EXERCISE GOAL -> Please retype the records below exactly, from the first line down to and including the line with "const domeX = -0.035;".

MATERIAL FOR THIS EXERCISE ->
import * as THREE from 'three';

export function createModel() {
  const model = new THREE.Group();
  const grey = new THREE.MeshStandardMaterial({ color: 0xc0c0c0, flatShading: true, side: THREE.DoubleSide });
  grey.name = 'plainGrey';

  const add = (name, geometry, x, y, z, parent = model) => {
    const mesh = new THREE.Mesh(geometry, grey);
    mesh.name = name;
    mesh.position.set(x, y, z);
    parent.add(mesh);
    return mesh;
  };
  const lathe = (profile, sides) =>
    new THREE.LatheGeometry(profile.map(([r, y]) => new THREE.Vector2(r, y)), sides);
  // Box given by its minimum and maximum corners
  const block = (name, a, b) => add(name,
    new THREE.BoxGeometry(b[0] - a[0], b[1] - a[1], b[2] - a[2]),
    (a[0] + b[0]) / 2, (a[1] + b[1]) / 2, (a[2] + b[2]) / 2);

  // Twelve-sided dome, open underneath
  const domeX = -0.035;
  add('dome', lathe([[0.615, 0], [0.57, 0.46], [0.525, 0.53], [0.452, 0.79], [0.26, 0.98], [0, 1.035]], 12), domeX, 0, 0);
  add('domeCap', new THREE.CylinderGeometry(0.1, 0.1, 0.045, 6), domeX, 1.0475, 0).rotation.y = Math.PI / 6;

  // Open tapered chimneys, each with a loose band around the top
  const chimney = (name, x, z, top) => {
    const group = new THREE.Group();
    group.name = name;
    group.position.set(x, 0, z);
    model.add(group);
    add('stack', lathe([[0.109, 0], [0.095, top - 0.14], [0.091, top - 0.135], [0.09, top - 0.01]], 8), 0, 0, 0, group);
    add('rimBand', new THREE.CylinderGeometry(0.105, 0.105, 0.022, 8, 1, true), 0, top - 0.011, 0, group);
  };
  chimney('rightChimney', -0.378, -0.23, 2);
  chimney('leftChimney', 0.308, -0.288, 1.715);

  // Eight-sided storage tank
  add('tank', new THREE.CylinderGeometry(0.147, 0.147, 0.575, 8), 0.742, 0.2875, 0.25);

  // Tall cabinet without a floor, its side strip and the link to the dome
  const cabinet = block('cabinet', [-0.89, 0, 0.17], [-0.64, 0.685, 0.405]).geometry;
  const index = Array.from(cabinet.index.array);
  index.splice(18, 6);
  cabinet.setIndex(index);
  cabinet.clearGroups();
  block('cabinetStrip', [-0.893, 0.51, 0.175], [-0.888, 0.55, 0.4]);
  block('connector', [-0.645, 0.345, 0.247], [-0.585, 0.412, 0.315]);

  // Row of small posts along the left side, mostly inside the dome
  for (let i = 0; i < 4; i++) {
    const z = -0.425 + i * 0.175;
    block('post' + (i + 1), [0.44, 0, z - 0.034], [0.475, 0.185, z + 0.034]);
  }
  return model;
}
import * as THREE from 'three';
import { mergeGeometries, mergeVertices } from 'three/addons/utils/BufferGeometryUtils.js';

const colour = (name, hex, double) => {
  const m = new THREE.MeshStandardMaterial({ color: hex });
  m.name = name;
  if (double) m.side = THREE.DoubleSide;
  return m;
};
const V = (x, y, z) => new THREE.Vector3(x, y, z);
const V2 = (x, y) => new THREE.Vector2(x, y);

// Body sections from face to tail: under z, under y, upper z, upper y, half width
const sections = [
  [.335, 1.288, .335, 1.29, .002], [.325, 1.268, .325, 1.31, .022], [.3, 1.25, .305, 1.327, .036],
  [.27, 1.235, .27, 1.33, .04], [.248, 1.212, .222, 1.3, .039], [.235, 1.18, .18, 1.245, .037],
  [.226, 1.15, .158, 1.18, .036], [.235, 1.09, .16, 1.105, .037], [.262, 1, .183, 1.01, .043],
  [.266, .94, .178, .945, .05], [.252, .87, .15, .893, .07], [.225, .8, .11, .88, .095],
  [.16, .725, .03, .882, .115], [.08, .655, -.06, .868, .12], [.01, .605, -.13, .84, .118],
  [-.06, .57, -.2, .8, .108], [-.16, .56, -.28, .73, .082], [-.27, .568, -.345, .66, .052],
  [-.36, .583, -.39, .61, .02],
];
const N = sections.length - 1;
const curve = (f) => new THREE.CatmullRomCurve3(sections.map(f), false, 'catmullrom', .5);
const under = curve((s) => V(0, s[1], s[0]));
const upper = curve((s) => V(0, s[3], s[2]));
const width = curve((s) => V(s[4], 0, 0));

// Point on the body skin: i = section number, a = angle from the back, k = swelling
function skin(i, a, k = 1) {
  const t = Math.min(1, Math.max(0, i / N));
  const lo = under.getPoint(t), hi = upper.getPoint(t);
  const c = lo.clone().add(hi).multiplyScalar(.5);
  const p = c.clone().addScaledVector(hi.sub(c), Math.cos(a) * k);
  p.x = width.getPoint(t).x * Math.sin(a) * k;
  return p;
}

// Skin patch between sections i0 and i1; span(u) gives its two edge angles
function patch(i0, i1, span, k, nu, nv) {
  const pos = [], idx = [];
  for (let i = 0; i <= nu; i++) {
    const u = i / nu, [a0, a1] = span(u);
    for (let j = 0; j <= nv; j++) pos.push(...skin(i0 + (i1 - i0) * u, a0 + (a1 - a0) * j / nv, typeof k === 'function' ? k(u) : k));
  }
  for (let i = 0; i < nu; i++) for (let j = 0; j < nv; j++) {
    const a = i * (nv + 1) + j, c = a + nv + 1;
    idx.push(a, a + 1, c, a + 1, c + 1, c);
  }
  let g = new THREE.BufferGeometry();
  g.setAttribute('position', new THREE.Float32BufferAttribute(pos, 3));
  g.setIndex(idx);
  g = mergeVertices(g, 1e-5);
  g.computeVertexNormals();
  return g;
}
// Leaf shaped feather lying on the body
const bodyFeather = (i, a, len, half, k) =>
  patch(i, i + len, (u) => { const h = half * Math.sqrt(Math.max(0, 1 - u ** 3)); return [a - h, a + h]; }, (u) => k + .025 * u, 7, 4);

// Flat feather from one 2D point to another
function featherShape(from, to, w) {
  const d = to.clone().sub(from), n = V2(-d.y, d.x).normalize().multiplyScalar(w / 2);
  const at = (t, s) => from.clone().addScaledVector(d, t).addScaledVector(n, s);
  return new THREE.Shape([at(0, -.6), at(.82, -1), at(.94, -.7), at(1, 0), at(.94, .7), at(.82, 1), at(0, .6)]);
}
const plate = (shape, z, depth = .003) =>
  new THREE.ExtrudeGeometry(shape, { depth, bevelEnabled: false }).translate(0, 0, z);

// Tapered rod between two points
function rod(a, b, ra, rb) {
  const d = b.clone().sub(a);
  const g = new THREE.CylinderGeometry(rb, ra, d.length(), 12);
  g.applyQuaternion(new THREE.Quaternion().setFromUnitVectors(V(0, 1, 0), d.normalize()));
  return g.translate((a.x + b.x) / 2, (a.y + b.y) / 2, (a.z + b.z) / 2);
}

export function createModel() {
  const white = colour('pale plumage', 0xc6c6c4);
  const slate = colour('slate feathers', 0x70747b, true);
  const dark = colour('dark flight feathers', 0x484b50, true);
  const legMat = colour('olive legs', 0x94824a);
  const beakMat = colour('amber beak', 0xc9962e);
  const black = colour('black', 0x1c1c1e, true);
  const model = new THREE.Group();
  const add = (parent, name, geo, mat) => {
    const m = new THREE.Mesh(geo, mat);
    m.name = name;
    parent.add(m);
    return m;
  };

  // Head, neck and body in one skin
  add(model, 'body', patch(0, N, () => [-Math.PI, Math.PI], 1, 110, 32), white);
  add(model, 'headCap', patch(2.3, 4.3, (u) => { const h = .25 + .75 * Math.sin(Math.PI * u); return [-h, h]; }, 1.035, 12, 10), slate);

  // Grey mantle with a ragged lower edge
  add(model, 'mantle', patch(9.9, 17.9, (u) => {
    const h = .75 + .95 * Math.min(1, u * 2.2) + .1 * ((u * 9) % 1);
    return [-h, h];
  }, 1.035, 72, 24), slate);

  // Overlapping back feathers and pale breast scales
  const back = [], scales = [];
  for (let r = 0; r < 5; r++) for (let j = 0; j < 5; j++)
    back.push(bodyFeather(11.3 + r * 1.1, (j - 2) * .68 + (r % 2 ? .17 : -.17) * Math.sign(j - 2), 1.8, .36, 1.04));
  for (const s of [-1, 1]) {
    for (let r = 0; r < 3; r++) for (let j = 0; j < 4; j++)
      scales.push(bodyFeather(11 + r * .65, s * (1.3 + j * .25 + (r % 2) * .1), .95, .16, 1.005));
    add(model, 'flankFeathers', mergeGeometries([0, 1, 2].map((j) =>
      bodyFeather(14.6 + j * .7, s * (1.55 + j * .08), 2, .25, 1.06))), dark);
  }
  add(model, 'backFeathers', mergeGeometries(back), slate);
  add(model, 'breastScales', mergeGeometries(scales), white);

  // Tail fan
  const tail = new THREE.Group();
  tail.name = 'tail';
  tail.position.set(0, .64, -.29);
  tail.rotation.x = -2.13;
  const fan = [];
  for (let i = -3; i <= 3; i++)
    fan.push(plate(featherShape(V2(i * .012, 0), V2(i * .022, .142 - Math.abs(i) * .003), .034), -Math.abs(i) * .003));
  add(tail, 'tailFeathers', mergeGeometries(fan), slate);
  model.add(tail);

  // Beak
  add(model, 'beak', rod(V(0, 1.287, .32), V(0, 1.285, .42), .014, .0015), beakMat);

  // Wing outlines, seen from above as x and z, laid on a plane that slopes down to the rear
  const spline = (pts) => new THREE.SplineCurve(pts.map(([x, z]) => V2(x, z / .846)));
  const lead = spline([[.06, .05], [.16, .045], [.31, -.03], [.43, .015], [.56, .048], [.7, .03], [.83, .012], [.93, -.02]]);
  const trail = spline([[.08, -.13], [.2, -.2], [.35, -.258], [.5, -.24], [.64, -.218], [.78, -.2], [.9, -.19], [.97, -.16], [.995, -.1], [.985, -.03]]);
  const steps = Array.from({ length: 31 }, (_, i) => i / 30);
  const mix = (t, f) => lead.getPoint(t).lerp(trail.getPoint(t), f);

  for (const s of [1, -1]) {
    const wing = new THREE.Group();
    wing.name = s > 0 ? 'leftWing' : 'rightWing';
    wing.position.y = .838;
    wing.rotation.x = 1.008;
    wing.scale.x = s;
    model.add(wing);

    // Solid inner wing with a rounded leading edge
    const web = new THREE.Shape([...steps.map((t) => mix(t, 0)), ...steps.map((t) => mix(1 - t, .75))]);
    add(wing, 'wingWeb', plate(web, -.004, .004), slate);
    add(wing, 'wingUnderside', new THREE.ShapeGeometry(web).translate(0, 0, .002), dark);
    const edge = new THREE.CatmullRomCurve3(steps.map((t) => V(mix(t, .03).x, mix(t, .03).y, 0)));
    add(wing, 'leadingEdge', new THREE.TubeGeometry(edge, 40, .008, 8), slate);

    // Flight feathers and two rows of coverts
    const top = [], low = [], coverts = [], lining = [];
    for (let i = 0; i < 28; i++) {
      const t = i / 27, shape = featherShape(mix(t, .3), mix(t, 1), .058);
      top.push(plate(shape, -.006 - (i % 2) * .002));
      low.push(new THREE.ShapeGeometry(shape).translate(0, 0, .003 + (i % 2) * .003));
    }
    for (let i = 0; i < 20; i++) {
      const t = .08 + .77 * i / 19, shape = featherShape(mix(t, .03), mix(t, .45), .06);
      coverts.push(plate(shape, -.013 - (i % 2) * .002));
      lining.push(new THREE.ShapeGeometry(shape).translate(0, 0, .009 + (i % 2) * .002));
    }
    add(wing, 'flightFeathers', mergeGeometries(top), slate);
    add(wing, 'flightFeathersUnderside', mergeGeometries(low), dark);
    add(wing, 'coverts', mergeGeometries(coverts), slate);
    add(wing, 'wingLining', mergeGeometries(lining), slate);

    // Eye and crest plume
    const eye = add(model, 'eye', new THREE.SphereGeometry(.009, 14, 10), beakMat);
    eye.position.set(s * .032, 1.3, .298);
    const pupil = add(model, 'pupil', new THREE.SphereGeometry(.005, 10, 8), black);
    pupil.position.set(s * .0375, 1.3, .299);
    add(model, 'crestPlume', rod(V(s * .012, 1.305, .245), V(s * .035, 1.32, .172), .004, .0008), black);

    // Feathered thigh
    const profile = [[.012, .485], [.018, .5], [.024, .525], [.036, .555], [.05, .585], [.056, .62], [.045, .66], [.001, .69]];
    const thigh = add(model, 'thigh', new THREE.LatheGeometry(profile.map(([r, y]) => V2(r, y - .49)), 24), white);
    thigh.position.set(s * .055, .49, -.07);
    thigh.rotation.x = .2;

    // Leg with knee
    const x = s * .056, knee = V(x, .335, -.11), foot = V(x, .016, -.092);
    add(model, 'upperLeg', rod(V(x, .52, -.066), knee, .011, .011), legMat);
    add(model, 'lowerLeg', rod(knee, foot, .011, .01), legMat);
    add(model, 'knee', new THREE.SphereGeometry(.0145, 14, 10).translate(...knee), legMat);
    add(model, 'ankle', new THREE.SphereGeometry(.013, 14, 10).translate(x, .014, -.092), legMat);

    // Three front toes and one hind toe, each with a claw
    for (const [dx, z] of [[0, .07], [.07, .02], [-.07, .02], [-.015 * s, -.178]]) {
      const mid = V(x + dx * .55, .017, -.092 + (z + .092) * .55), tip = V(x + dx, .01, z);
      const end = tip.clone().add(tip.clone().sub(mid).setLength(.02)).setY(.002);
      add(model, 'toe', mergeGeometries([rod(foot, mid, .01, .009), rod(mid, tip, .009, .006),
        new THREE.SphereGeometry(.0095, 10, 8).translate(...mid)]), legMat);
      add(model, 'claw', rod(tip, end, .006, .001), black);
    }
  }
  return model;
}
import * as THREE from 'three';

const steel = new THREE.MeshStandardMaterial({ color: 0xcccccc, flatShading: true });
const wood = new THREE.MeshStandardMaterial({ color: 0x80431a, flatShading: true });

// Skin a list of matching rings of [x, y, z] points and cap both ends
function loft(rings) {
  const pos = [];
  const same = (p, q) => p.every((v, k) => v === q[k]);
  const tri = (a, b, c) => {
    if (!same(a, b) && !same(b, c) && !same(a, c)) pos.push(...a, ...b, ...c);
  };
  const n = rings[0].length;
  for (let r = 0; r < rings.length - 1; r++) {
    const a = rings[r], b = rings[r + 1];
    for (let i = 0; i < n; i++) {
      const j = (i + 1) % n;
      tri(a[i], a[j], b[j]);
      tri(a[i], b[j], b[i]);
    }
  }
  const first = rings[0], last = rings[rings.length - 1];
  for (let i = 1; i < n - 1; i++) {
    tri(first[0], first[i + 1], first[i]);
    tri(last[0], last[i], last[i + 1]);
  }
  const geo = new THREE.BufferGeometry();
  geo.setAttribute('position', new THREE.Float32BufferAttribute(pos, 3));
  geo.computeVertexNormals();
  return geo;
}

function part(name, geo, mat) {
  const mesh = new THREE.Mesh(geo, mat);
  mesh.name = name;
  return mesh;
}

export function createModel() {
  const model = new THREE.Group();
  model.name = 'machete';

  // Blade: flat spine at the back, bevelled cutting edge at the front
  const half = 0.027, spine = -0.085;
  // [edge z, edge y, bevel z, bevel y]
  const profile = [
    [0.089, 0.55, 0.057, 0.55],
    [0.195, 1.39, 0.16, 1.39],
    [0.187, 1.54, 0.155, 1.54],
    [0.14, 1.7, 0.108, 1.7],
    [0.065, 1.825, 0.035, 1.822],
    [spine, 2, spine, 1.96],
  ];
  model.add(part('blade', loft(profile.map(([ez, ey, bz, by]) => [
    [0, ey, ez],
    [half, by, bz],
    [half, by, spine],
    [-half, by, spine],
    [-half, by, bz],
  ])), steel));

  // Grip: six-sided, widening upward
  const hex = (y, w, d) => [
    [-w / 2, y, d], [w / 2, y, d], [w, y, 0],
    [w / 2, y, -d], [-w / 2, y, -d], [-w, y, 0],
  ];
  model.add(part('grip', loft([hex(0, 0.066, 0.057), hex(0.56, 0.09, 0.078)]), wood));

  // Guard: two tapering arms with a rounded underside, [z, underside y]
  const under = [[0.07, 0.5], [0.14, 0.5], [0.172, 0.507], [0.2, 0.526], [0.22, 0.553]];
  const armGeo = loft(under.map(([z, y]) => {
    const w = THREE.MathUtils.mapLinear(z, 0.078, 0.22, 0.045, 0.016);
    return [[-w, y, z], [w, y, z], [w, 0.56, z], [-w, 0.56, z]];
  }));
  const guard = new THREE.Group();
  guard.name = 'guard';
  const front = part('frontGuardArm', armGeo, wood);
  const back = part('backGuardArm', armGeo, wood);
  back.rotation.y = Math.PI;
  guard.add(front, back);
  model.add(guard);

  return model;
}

TASK OUTPUT ->
import * as THREE from 'three';

export function createModel() {
  const model = new THREE.Group();
  const grey = new THREE.MeshStandardMaterial({ color: 0xc0c0c0, flatShading: true, side: THREE.DoubleSide });
  grey.name = 'plainGrey';

  const add = (name, geometry, x, y, z, parent = model) => {
    const mesh = new THREE.Mesh(geometry, grey);
    mesh.name = name;
    mesh.position.set(x, y, z);
    parent.add(mesh);
    return mesh;
  };
  const lathe = (profile, sides) =>
    new THREE.LatheGeometry(profile.map(([r, y]) => new THREE.Vector2(r, y)), sides);
  // Box given by its minimum and maximum corners
  const block = (name, a, b) => add(name,
    new THREE.BoxGeometry(b[0] - a[0], b[1] - a[1], b[2] - a[2]),
    (a[0] + b[0]) / 2, (a[1] + b[1]) / 2, (a[2] + b[2]) / 2);

  // Twelve-sided dome, open underneath
  const domeX = -0.035;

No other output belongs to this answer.